EXERCISE :: Each record needs to be retyped exactly, though its pictures should not appear.

Stored data entries
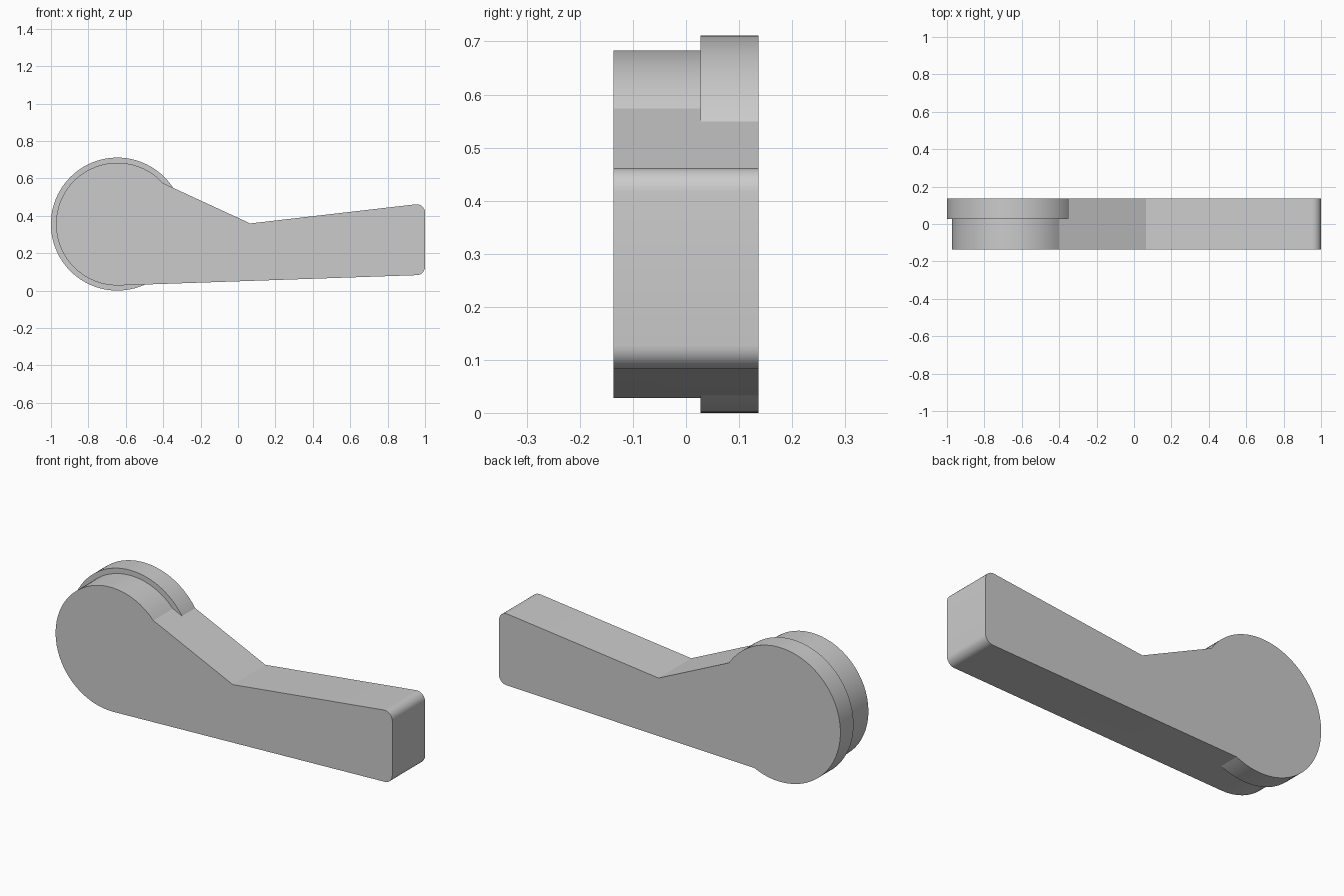
import bpy, bmesh
from math import sin, cos, tan, radians
from mathutils import Vector

cube = bpy.data.objects.get("Cube")
if cube:
    bpy.data.objects.remove(cube, do_unlink=True)

CENTRE = Vector((-0.645, 0.3555))
FRONT, STEP, BACK = -0.137, 0.027, 0.137

grey = bpy.data.materials.new("plain grey")
grey.use_nodes = True
colour = (0.6, 0.6, 0.6, 1)
grey.diffuse_color = colour
grey.node_tree.nodes["Principled BSDF"].inputs["Base Color"].default_value = colour


def arc(radius, start, end, steps):
    """Points (x, z) of an arc around the hub centre."""
    angles = [radians(start + (end - start) * i / steps) for i in range(steps + 1)]
    return [CENTRE + radius * Vector((cos(a), sin(a))) for a in angles]


def rounded(before, corner, after, radius, steps=8):
    """Corner between two straight edges, replaced by a tangent fillet."""
    a, b, c = Vector(before), Vector(corner), Vector(after)
    u, v = (a - b).normalized(), (c - b).normalized()
    half = u.angle(v) / 2
    mid = b + (u + v).normalized() * radius / sin(half)
    start = (b + u * radius / tan(half) - mid).normalized()
    end = (b + v * radius / tan(half) - mid).normalized()
    return [mid + start.slerp(end, i / steps).normalized() * radius
            for i in range(steps + 1)]


def extrude_profile(name, points, y0, y1):
    bm = bmesh.new()
    face = bm.faces.new([bm.verts.new((p[0], y0, p[1])) for p in points])
    made = bmesh.ops.extrude_face_region(bm, geom=[face])["geom"]
    verts = [g for g in made if isinstance(g, bmesh.types.BMVert)]
    bmesh.ops.translate(bm, verts=verts, vec=(0, y1 - y0, 0))
    bmesh.ops.recalc_face_normals(bm, faces=bm.faces)
    mesh = bpy.data.meshes.new(name)
    bm.to_mesh(mesh)
    bm.free()
    mesh.materials.append(grey)
    obj = bpy.data.objects.new(name, mesh)
    bpy.context.collection.objects.link(obj)
    return obj


# Lever: round hub flowing into a bent, slightly flared arm
hub = arc(0.328, 41.8, 272, 40)
elbow, top, bottom = (0.065, 0.359), (1, 0.467), (1, 0.084)
outline = (hub + rounded(hub[-1], bottom, top, 0.045)
           + rounded(bottom, top, elbow, 0.045) + [Vector(elbow)])
lever = extrude_profile("lever", outline, FRONT, BACK)

# Wider flange on the back of the hub, merged into the lever
flange = extrude_profile("flange", arc(0.3555, 0, 360, 96)[:-1], STEP, BACK)
union = lever.modifiers.new("merge flange", "BOOLEAN")
union.operation = "UNION"
union.solver = "EXACT"
union.object = flange
bpy.context.view_layer.objects.active = lever
bpy.ops.object.modifier_apply(modifier=union.name)
bpy.data.objects.remove(flange, do_unlink=True)

bpy.ops.object.select_all(action="DESELECT")
lever.select_set(True)
bpy.ops.object.shade_smooth_by_angle(angle=radians(20))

FINISHED TASK ::
import bpy, bmesh
from math import sin, cos, tan, radians
from mathutils import Vector

cube = bpy.data.objects.get("Cube")
if cube:
    bpy.data.objects.remove(cube, do_unlink=True)

CENTRE = Vector((-0.645, 0.3555))
FRONT, STEP, BACK = -0.137, 0.027, 0.137

grey = bpy.data.materials.new("plain grey")
grey.use_nodes = True
colour = (0.6, 0.6, 0.6, 1)
grey.diffuse_color = colour
grey.node_tree.nodes["Principled BSDF"].inputs["Base Color"].default_value = colour


def arc(radius, start, end, steps):
    """Points (x, z) of an arc around the hub centre."""
    angles = [radians(start + (end - start) * i / steps) for i in range(steps + 1)]
    return [CENTRE + radius * Vector((cos(a), sin(a))) for a in angles]


def rounded(before, corner, after, radius, steps=8):
    """Corner between two straight edges, replaced by a tangent fillet."""
    a, b, c = Vector(before), Vector(corner), Vector(after)
    u, v = (a - b).normalized(), (c - b).normalized()
    half = u.angle(v) / 2
    mid = b + (u + v).normalized() * radius / sin(half)
    start = (b + u * radius / tan(half) - mid).normalized()
    end = (b + v * radius / tan(half) - mid).normalized()
    return [mid + start.slerp(end, i / steps).normalized() * radius
            for i in range(steps + 1)]


def extrude_profile(name, points, y0, y1):
    bm = bmesh.new()
    face = bm.faces.new([bm.verts.new((p[0], y0, p[1])) for p in points])
    made = bmesh.ops.extrude_face_region(bm, geom=[face])["geom"]
    verts = [g for g in made if isinstance(g, bmesh.types.BMVert)]
    bmesh.ops.translate(bm, verts=verts, vec=(0, y1 - y0, 0))
    bmesh.ops.recalc_face_normals(bm, faces=bm.faces)
    mesh = bpy.data.meshes.new(name)
    bm.to_mesh(mesh)
    bm.free()
    mesh.materials.append(grey)
    obj = bpy.data.objects.new(name, mesh)
    bpy.context.collection.objects.link(obj)
    return obj


# Lever: round hub flowing into a bent, slightly flared arm
hub = arc(0.328, 41.8, 272, 40)
elbow, top, bottom = (0.065, 0.359), (1, 0.467), (1, 0.084)
outline = (hub + rounded(hub[-1], bottom, top, 0.045)
           + rounded(bottom, top, elbow, 0.045) + [Vector(elbow)])
lever = extrude_profile("lever", outline, FRONT, BACK)

# Wider flange on the back of the hub, merged into the lever
flange = extrude_profile("flange", arc(0.3555, 0, 360, 96)[:-1], STEP, BACK)
union = lever.modifiers.new("merge flange", "BOOLEAN")
union.operation = "UNION"
union.solver = "EXACT"
union.object = flange
bpy.context.view_layer.objects.active = lever
bpy.ops.object.modifier_apply(modifier=union.name)
bpy.data.objects.remove(flange, do_unlink=True)

bpy.ops.object.select_all(action="DESELECT")
lever.select_set(True)
bpy.ops.object.shade_smooth_by_angle(angle=radians(20))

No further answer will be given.